–Tortoise and hare: Every manufacturer has at least two cars, which creates opportunities for divergent strategies. When his team won the 2010 Rolex 24 at Daytona, Nelson said it was pushed hard by Chip Ganassi Racing’s prototypes in this tactic to wear down the competition.

“In old-school endurance racing, they’d call one a rabbit,” Nelson told NBC Sports. “He’d try to run the guts out of everybody to keep up with him, while the other (car) just followed around. There’s potential for something like that. I don’t think it’s in our playbook, but potentially there are people in these corporate offices, these manufacturers coming in, because they advanced through racing in the ‘80s and ‘90s and now they are managing these motorsports programs for these corporations. It’s very possible there’s someone from that era will say we’re going to have one rabbit, one tortoise. That’s very likely.

“We see that, I don’t think we take the bait. I think we stay with the plan.”

–LMP2 overall win? If mechanical problems do crop up for the GTP cars, the door will be opened for a victory by a car in the junior LMP2 prototype class. The LMP2 cars lap a few seconds slower and will need to make roughly nine extra pit stops than the GTP cars.

But according to NBC Sports analyst Calvin Fish, those factors would leave LMP2 cars about an hour behind GTP. That means if major mechanical problems befall all the GTP cars, an LMP2 likely would be leading. Diuguid said it would take over an hour to change out the major components on the hybrid system.

“If you have to change the gearbox, a suspension component or a hybrid component, your opportunity to win is probably over,” Diuguid said.

Nelson also predicted that teams will be more aggressive with making brake changes. Though his car’s brakes made it 24 hours last year, they generally require at least one swap. Nelson believes that will happen anywhere between the sixth and 18th hour – but probably on the early end in a concept similar to short pitting in NASCAR.

“We’re hoping our brakes make it all the way and haven’t seen anything that told us they won’t,” Nelson said. “A few years ago, we were changing brakes on anything between 6 and 18 hours. If everybody had to change the brakes in past years and you’re the last to do it, you have the least amount of time to gain it back.”

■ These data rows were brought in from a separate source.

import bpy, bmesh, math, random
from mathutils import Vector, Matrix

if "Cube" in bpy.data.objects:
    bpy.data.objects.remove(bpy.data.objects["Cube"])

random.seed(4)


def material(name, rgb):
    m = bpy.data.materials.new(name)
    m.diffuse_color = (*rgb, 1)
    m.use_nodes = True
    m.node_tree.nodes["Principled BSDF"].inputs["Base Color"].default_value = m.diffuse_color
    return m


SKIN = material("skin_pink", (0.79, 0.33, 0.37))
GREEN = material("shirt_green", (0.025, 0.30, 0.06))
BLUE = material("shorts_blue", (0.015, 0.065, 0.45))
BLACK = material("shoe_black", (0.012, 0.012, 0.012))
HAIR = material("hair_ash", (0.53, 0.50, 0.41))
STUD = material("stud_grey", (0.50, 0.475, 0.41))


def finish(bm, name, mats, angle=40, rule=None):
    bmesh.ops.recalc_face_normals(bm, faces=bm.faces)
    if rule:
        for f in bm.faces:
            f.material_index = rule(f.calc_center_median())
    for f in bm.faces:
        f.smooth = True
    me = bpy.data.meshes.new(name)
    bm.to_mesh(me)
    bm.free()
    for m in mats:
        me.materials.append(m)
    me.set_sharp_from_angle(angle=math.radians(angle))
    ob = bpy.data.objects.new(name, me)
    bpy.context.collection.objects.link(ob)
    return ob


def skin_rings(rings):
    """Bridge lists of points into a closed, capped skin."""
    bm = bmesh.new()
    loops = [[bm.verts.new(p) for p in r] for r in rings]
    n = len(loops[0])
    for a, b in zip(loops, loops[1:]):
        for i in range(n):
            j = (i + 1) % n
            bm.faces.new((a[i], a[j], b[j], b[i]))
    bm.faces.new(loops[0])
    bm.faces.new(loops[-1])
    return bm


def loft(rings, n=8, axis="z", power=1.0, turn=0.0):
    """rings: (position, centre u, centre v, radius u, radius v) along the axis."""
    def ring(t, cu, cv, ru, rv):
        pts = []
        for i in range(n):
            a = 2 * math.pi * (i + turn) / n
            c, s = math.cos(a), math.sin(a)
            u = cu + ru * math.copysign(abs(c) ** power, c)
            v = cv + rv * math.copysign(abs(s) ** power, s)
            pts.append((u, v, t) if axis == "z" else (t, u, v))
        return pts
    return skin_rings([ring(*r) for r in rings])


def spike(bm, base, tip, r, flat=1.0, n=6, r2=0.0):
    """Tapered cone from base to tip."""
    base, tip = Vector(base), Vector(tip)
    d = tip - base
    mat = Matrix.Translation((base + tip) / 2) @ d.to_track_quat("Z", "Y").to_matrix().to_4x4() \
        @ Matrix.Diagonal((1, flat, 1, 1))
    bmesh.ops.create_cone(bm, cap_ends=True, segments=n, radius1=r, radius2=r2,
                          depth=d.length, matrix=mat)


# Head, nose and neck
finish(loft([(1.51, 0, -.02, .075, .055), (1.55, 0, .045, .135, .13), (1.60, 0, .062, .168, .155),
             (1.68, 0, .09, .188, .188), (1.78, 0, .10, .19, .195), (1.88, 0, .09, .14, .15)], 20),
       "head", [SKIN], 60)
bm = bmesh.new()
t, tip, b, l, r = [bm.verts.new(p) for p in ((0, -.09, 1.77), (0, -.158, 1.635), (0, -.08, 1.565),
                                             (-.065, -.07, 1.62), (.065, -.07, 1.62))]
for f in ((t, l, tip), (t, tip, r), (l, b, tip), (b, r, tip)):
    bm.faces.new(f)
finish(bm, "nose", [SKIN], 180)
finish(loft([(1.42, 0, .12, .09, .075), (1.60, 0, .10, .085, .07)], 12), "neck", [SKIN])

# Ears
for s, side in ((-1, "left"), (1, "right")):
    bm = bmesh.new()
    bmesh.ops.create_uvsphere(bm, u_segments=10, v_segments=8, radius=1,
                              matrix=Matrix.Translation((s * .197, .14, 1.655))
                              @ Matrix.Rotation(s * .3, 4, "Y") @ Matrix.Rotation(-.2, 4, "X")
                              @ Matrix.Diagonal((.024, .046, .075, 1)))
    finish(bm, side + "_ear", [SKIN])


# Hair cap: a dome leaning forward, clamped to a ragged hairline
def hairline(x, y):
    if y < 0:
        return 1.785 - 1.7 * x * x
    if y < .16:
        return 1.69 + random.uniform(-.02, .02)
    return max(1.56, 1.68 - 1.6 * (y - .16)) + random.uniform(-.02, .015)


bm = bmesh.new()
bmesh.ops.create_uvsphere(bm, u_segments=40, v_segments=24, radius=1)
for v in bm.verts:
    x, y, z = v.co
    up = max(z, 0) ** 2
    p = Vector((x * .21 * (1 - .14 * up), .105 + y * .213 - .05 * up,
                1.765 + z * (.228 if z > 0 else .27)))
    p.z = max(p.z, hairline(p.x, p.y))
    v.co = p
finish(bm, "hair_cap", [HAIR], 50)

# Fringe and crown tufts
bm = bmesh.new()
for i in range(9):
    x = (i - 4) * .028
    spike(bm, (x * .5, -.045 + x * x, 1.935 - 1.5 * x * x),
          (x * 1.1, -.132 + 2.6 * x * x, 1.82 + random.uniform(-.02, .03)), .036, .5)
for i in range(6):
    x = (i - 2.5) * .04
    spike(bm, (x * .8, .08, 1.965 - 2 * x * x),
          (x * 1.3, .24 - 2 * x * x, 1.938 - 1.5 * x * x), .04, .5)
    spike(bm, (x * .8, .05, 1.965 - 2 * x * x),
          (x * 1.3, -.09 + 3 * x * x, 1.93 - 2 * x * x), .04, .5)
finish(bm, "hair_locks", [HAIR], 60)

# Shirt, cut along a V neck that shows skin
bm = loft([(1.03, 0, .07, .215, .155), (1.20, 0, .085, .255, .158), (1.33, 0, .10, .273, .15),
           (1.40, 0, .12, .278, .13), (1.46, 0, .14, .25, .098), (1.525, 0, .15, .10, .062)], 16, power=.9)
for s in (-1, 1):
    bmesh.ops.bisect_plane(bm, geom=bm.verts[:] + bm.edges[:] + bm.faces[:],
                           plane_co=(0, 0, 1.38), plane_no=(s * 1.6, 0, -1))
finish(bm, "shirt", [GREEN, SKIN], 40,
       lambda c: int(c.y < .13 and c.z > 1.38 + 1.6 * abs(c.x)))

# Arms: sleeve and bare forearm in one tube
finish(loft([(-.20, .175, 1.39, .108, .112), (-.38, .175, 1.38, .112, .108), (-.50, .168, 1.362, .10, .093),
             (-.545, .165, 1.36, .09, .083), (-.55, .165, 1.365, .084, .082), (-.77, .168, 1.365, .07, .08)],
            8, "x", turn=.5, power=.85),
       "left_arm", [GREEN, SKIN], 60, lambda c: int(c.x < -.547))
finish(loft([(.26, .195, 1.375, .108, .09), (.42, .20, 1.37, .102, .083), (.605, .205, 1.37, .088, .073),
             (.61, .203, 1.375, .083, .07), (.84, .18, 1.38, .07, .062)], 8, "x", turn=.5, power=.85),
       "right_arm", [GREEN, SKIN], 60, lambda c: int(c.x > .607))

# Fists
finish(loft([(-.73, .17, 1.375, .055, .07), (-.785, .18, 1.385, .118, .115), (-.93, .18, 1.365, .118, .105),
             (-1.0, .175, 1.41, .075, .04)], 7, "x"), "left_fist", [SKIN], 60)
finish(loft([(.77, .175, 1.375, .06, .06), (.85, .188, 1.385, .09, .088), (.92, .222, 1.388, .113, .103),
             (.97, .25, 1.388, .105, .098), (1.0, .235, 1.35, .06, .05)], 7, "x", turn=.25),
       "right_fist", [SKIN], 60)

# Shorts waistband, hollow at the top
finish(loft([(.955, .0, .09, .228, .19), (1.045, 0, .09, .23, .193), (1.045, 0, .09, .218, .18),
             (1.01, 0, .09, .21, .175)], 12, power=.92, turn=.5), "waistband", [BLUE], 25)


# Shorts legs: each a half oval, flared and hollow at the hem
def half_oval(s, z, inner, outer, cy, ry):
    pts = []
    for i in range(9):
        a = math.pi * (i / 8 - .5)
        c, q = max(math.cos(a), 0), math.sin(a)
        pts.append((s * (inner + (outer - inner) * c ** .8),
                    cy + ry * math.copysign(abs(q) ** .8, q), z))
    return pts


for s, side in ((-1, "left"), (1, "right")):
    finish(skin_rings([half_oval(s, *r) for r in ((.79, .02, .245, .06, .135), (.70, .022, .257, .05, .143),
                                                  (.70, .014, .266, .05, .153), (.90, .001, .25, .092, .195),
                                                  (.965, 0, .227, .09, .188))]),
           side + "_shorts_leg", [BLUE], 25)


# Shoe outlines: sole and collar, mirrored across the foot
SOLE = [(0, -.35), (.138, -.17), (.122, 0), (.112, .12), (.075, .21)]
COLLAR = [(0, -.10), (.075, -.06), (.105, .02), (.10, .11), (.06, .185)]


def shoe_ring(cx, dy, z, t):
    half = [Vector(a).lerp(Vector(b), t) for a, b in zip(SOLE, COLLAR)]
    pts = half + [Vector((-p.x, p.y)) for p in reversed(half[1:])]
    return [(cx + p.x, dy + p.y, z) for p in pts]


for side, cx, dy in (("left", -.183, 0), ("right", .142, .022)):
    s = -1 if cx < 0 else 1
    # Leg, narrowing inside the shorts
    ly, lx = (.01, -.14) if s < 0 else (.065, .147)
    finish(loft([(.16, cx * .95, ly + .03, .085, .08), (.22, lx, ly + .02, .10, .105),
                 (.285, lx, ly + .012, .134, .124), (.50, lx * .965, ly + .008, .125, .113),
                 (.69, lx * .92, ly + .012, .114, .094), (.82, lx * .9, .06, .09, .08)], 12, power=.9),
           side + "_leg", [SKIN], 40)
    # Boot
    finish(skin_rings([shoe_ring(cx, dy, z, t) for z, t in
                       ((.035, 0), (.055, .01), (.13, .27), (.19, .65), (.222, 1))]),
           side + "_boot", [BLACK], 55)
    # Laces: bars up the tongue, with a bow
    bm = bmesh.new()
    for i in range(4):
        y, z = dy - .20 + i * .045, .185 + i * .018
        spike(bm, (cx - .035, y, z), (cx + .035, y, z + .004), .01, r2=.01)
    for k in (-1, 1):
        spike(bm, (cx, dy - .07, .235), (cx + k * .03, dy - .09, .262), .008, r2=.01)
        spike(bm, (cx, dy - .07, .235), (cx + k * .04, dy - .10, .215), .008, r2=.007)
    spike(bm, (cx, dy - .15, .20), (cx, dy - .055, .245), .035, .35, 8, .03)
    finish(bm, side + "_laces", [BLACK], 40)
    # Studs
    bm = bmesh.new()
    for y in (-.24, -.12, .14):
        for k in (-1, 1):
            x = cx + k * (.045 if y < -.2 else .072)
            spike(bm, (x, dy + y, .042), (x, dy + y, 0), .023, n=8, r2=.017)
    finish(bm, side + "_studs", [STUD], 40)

–Electric pit stops: Though it’s not IMSA-mandated, teams are using electric power only to enter and exit the pits for myriad reasons. The practice allows for a more efficient acceleration and deceleration that helps ensure hitting the speed limit. And it puts less strain on gearboxes that will be stressed over 24 hours.

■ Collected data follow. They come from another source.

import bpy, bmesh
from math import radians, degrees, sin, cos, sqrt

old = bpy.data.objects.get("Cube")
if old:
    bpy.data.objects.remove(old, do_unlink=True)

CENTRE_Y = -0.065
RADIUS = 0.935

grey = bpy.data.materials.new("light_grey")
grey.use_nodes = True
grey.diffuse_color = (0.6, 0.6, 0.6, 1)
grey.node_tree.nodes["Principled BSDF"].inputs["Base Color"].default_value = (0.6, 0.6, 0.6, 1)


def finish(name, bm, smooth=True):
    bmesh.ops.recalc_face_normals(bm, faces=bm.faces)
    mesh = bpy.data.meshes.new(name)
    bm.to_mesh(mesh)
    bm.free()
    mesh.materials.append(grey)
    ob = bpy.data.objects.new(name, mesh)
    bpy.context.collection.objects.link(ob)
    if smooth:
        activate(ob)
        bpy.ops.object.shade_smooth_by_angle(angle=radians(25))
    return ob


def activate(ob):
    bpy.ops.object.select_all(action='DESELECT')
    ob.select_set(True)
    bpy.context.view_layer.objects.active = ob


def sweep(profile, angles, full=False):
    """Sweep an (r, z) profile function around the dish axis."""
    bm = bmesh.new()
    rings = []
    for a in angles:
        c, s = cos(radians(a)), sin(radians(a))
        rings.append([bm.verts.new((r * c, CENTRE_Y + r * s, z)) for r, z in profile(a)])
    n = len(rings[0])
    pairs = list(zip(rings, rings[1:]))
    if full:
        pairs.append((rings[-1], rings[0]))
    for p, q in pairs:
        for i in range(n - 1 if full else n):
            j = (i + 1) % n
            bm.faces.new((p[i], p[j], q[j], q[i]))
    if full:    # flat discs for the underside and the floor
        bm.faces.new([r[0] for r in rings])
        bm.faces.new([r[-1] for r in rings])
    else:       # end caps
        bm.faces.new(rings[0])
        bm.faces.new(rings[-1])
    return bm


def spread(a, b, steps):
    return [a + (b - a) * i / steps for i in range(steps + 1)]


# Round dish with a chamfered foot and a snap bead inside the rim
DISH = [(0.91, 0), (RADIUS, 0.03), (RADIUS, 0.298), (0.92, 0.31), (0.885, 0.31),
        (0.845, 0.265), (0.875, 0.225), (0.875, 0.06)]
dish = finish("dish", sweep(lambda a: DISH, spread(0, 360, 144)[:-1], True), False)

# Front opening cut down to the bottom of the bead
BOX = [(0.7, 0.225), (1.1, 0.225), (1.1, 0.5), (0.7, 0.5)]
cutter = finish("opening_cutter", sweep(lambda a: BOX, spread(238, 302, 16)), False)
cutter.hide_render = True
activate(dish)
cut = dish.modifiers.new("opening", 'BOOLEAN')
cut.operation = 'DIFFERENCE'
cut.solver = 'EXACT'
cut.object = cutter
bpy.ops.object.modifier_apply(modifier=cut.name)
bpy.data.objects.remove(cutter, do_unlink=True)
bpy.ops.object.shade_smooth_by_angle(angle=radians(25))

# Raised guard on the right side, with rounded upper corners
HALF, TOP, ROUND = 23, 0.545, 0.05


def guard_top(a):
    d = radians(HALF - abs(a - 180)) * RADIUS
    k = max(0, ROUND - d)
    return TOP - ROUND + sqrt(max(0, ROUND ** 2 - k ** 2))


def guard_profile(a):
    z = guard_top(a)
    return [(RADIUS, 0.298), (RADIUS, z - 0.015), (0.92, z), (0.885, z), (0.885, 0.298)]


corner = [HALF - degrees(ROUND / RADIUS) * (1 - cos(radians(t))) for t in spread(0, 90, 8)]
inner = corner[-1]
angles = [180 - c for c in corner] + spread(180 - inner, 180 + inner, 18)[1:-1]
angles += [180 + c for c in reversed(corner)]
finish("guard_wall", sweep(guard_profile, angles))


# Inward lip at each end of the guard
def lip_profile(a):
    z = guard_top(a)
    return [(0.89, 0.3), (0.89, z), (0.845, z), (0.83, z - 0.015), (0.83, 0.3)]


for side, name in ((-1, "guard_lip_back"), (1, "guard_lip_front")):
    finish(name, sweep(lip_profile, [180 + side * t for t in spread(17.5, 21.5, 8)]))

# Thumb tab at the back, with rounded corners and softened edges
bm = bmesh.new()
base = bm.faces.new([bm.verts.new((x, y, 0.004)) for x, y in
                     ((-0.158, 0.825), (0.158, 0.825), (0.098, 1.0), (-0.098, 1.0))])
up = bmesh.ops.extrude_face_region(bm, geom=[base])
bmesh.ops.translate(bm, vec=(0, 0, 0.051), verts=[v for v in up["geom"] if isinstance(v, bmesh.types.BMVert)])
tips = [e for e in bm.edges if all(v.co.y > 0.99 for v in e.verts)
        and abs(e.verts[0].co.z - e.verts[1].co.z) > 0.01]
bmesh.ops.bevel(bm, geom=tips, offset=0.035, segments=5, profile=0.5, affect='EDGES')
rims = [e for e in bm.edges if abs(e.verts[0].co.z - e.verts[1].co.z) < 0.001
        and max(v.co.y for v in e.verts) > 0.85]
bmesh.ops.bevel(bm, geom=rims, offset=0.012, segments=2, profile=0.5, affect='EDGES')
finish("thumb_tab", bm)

–New tire strategies: With teams restricted to about a dozen fewer sets of tires, teams will be double-stinting for fuel only without opting for fresh rubber.

Nelson said the Action Express Whelen Engineering team was planning to make its tire changes coincide with its driver changes (unlike the normal practice of changing tires on most pit stops).

–Three’s the magic number: More than half the GTP teams are employing a trio of drivers instead of the maximum four that has been popular with many teams in past years. Though Colton Herta is listed as the fourth driver on BMW’s two cars, the IndyCar star might only drive one.

The shift comes as Penske and Porsche plan to field full-time entries in the World Endurance Championship, which allows only three drivers per car.

–GTD battles: Mercedes dominated qualifying, but there have been charges of sandbagging by the Ferrari and Porsche GT favorites.

That isn’t the case with defending GTD Pro class winner Pfaff Motorsports, whose No. 9 Porsche struggled to make laps in practice.

Women in racing: Led by the all-female Iron Dames lineup, there will be several opportunities for women to reach the podium or take a class victory at the Rolex 24 at Daytona. Sports car ace Katherine Legge is teamed with Sheena Monk on the No. 66 for Gradient Racing.